→ TASK TO CARRY OUT
Scan the records below for the line containing "j = (i + 1) % SIDES" and the line containing "apex = (0.003, 0.013, z". Copy both, plus every line between, exactly.

→ SUPPLIED DATA

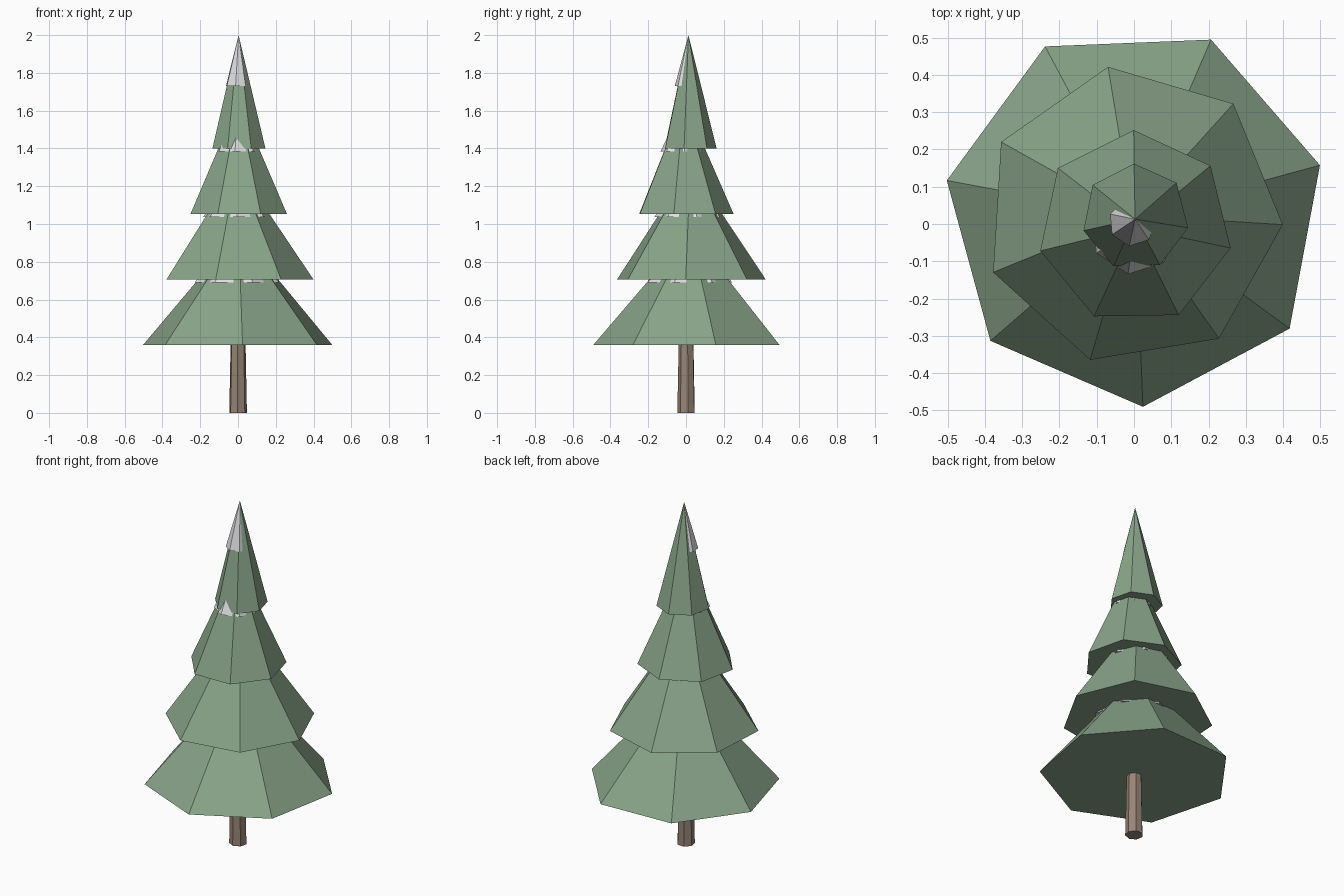
import bpy, bmesh, math

if "Cube" in bpy.data.objects:
    bpy.data.objects.remove(bpy.data.objects["Cube"])

SIDES = 7


def material(name, rgb):
    m = bpy.data.materials.new(name)
    m.diffuse_color = (*rgb, 1.0)
    m.use_nodes = True
    m.node_tree.nodes["Principled BSDF"].inputs["Base Color"].default_value = m.diffuse_color
    return m


green = material("pine green", (0.25, 0.37, 0.25))
brown = material("bark brown", (0.31, 0.23, 0.18))
white = material("snow white", (0.74, 0.74, 0.76))


def ring(bm, centre, radius, z, phase):
    """Regular ring of vertices, phase in degrees."""
    pts = []
    for i in range(SIDES):
        a = math.radians(phase) + math.tau * i / SIDES
        pts.append(bm.verts.new((centre[0] + radius * math.cos(a),
                                 centre[1] + radius * math.sin(a), z)))
    return pts


def finish(bm, name, mat):
    bmesh.ops.recalc_face_normals(bm, faces=bm.faces[:])
    mesh = bpy.data.meshes.new(name)
    bm.to_mesh(mesh)
    bm.free()
    mesh.materials.append(mat)
    obj = bpy.data.objects.new(name, mesh)
    bpy.context.collection.objects.link(obj)
    return obj


def cone(name, centre, radius, z, apex, phase, mat):
    """Flat-faced closed cone with a free apex position."""
    bm = bmesh.new()
    base = ring(bm, centre, radius, z, phase)
    tip = bm.verts.new(apex)
    bm.faces.new(base)
    for i in range(SIDES):
        bm.faces.new((base[i], base[(i + 1) % SIDES], tip))
    return finish(bm, name, mat)


# Trunk: slightly tapered prism reaching into the lowest tier
bm = bmesh.new()
low = ring(bm, (0, 0.002), 0.048, 0.0, 10)
top = ring(bm, (0, 0.002), 0.038, 0.5, 10)
bm.faces.new(low)
bm.faces.new(top)
for i in range(SIDES):
    j = (i + 1) % SIDES
    bm.faces.new((low[i], low[j], top[j], top[i]))
finish(bm, "trunk", brown)

# Branch tiers, each with a snow cap over its tip
# (base z, radius, centre x, centre y, phase)
tiers = [
    (0.36, 0.514, 0.003, 0.023, 15.2),
    (0.707, 0.404, -0.004, 0.023, -3.5),
    (1.053, 0.262, 0.003, -0.010, -12.0),
    (1.40, 0.144, 0.004, 0.018, -11.3),
]
HEIGHT, CAP = 0.60, 0.27
for n, (z, r, cx, cy, phase) in enumerate(tiers, 1):
    last = n == len(tiers)
    apex = (0.003, 0.013, z + HEIGHT) if last else (cx, cy, z + HEIGHT)
    cone(f"branch_tier_{n}", (cx, cy), r, z, apex, phase, green)
    # Cap sits a little towards the front left, so it only partly shows
    cap_r = 0.064 if last else r * CAP / HEIGHT
    centre = (-0.004, 0.004) if last else (cx - 0.003, cy - 0.008)
    cap_phase = 5 if last else phase + 17
    cone(f"snow_cap_{n}", centre, cap_r, z + HEIGHT - CAP,
         apex, cap_phase, white)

→ WRITTEN SOLUTION
    j = (i + 1) % SIDES
    bm.faces.new((low[i], low[j], top[j], top[i]))
finish(bm, "trunk", brown)

# Branch tiers, each with a snow cap over its tip
# (base z, radius, centre x, centre y, phase)
tiers = [
    (0.36, 0.514, 0.003, 0.023, 15.2),
    (0.707, 0.404, -0.004, 0.023, -3.5),
    (1.053, 0.262, 0.003, -0.010, -12.0),
    (1.40, 0.144, 0.004, 0.018, -11.3),
]
HEIGHT, CAP = 0.60, 0.27
for n, (z, r, cx, cy, phase) in enumerate(tiers, 1):
    last = n == len(tiers)
    apex = (0.003, 0.013, z + HEIGHT) if last else (cx, cy, z + HEIGHT)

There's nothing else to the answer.